Seven water refilling stations installed on campus; four more expected during summer
“I think the water bottle refilling stations are great,” says Daniella Colon ’10. “They’re convenient and easy to use, and fill my Nalgene faster than a regular water fountain. Having these stations shows students that the College is interested in promoting the use of refillable bottles. Even students who don’t own Nalgenes may refill a disposable bottle instead of going out of their way to buy something to drink.”
“People love the filling stations,” adds Jenn Bell ’11, president of Lafayette Environmental Awareness and Protection (LEAP). “I’d say most students use reusable bottles and the filling stations make it much more convenient to refill them.”
Last August, Lafayette’s incoming Class of 2012 received reusable BPA-free Nalgene water bottles during “Live Green Lafayette” new student orientation, which also included planting corn on the Quad earlier in the summer to tie into the summer reading, The Omnivore’s Dilemma. The water bottles underscored that individual actions can add up to significant environmental impacts. New students were invited to ask themselves, “What can I do?” and join faculty, students, and staff who had signed an environmental pledge to examine their individual carbon footprint and make voluntary small changes in their energy and water consumption.
The water bottle project grew out of Lafayette’s 2007 Technology Clinic. Tech Clinic is a hands-on course that brings together students from different majors to help solve real-world problems, in this case, reducing Lafayette’s carbon footprint. Students spent a year investigating environmentally-friendly alternatives to the College’s practices in a course led by Dan Bauer, professor of anthropology and sociology, and Will Dohe of R+D Architecture in Easton. Among the many suggestions from the students were to create a staff position overseeing sustainability on campus, expand recycling, and establish water filling stations to replace the sale of plastic bottles of water.

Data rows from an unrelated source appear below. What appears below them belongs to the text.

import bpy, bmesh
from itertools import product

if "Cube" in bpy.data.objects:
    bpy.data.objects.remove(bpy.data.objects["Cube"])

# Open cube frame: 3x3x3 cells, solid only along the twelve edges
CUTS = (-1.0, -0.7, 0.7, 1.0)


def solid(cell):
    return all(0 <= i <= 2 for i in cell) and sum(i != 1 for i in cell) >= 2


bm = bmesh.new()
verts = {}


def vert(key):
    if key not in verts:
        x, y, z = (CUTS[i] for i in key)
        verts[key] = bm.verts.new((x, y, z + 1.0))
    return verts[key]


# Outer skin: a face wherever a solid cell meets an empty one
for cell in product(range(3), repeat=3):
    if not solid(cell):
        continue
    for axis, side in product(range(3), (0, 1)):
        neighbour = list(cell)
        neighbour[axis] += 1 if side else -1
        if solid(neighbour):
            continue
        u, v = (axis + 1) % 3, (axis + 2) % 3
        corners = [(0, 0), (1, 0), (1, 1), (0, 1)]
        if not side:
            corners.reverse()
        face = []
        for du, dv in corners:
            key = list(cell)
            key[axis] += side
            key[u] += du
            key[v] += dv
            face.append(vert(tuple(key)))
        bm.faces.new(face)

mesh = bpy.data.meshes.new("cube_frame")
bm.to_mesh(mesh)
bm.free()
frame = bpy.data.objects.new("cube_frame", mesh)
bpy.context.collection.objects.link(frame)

During spring 2008, other students in an engineering course led by Art Kney, associate professor of civil and environmental engineering, investigated whether students would actually use refillable bottles, including whether the quality of the water would affect students’ usage. The class designed a cost effective system that could be retrofitted to existing water coolers.
“The class focused on examining whether or not students would use the bottle filling stations and in what ways we could make this a more attractive option,” says Colon. “We examined different filters and conducted a water taste test to determine the type of filter we would use, and if it would be comparable to bottled water. We also selected water fountains that were conveniently placed and could be easily converted into water bottle filling stations.”
“The experience provided my students and me a great opportunity to participate in meaningful community academic experience,” says Kney. “It is investments in cost-effective programs like the bottle-filling project that can play a huge role in education beyond the classroom. Programs like this one are very important as we strive to teach sustainable living and community connections in the current economically strapped economy.”
Two student groups, LEAP and the Society of Environmental Engineers and Scientists (SEES), have also been active in pushing for a greener campus, working on composting and community gardening, helping with the Corn on the Quad project, and exchanging incandescent light bulbs for compact fluorescent light bulbs.
Tom DeFazio, coordinator of chemical and environmental engineering labs, and Don Brinker, assistant supervisor of mechanical trades for plant operations, have been coordinating the installation of the water refilling stations around campus.
“I really enjoyed collaborating with the students on this project,” says DeFazio. “The team was presented with a real-world problem which required a lot of hands-on engineering. Overall, I think it was a great learning experience for them and the entire College community benefited from the results.”
Water refilling stations can currently be found on the third (main) floor of Acopian Engineering Center, first floor of Farinon College Center, the first floor of Hugel Science Center, second (main) floor of Oechsle Hall, and three locations in Kirby Sports Center. Retrofits are planned this summer for fountains in Pardee Hall, Kirby Hall of Civil Rights, Markle Hall, and either Skillman Library or Williams Center for the Arts.